Prophylactic coccidiostatic drugs
The Pros in prophylactic cocidiostatic drugs are significant, which led to a major role in the growth of poultry industry for the last 50 years. This successful approach becomes more productive when the coccidiostats are used in shuttle and rotation programs. However, it is advised to include coccidiostats with different mode of action during the shuttle or rotation programs in order to avoid development of resistance by the Eimeria spp.. The recommended inclusion rate of coccidiostat in the feed should be respected in order to give a static effect on multiplication of Eimeria, and by that allow the immunity to develop to the challenging strains in the field. The correct program of inclusion of coccidiostat will control indirectly the Clostridium perfringens injury to the intestine, and by that avoid the expenses of antimicrobials against this bacterium.
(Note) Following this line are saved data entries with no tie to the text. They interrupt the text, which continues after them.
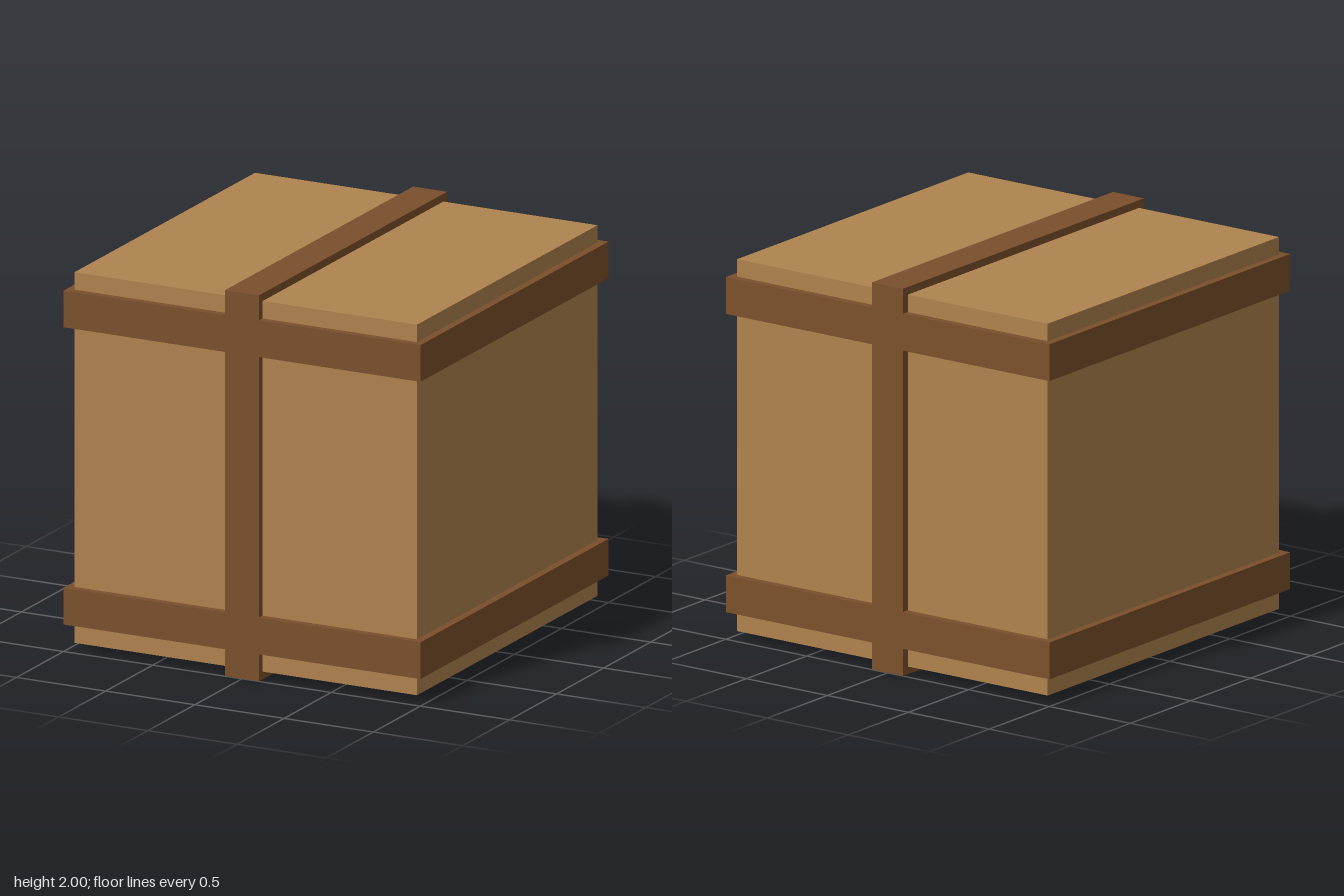
import * as THREE from 'three';

export function createModel() {
  const group = new THREE.Group();
  const wood = new THREE.MeshStandardMaterial({ color: 0xb0834e });
  wood.name = 'light wood';
  const strapping = new THREE.MeshStandardMaterial({ color: 0x7c502c });
  strapping.name = 'dark strap';

  const addBox = (name, material, size, y) => {
    const mesh = new THREE.Mesh(new THREE.BoxGeometry(...size), material);
    mesh.name = name;
    mesh.position.y = y;
    group.add(mesh);
  };

  const body = 1.92, outer = 2, width = 0.19;

  // Crate body, inset from the straps on every side
  addBox('crateBody', wood, [body, body, body], 1);

  // Horizontal bands around the four walls
  addBox('lowerBand', strapping, [outer, width, outer], 0.235);
  addBox('upperBand', strapping, [outer, width, outer], 1.775);

  // Vertical strap over the front, top, back and underside
  addBox('verticalStrap', strapping, [width, outer, outer], 1);

  return group;
}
The Cons of prophylactic coccidiostatic drugs is the development of resistance in Eimeria organism. which is difficult to characterize due to the high cost and the unavailability of ‘Anticoccidial Susceptibility Test’ in most countries, especially the developing ones. The other concern is the consumer’s pressure against drug residues in poultry products. Another disadvantage of this approach is the narrow therapeutic index of some anticoccidial drugs (sulfonamides), which is a concern for causing toxicity in the birds. In addition, a toxicity problem could arise even with the use of recommended level of certain coccidiostats in the hot climate, under heat stress (Nicarbazine). Moreover, the ionophores are proven incompatible with some antimicrobials that are used against bacterial infection namely, tiamulin, erythromycin, and some sulfonamides; in addition, lapses with coccidiosis could occur during restricted feeding, long withdrawal periods, ammonia build up in the farm that reduces the feed intake, incorrect inclusion rate in the feed due to non-uniform mixing and dust losses. Last but not least, the use of organic arsenicals (Roxarsone), to improve the efficacy of ionophores, resulted in toxic effect on the birds.
New Global Directive in Avoidance of Residual Coccidial Drug in Poultry Products
Norway is the most strict country in use of coccidiostats. It approved the use of only five coccidiostats in poultry, and all were ionophores. This decision left no place for shuttle or rotation towards a drug with different mode of action. In addition, certain Norwegian studies indicate that the use of narasin is related to antibiotic resistance in bacteria, which brought a new alert to their decision makers. According to FAO, the industrial world has defined legislation and regulations for control of coccidiostat use in poultry, while most developing countries had an absence of these regulations, or failure in policing such regulations (FAO/WHO, 2004).
The search for alternative safe approach in control of coccidiosis
The major Cons for coccidiostat use in poultry, discussed previously, was the resistance to drugs by different Eimeria spp., and the consumers pressure demanding poultry products that are free from residues of drugs. This situation directed research for finding alternative safe approaches. Most of these researches had a common objective of finding herbs that have active ingredients against the multiplication of Eimeria spp. Documented researches related to the following evaluated herbs with anticoccidial properties namely, Artemisinin, Beta vulgaris, Aloe vera, Echinacea species, Azadirachta indica (Neem), Camellia sinensis, Curcuma longa Linn (Curcumin), Origanum vulgare, Saccharum officinarum, and Mushrooms and their extract.
References are available on request
Compiled researches from nine countries (2013-2017) led to an Invention of Comprehensive Natural Control of coccidiosis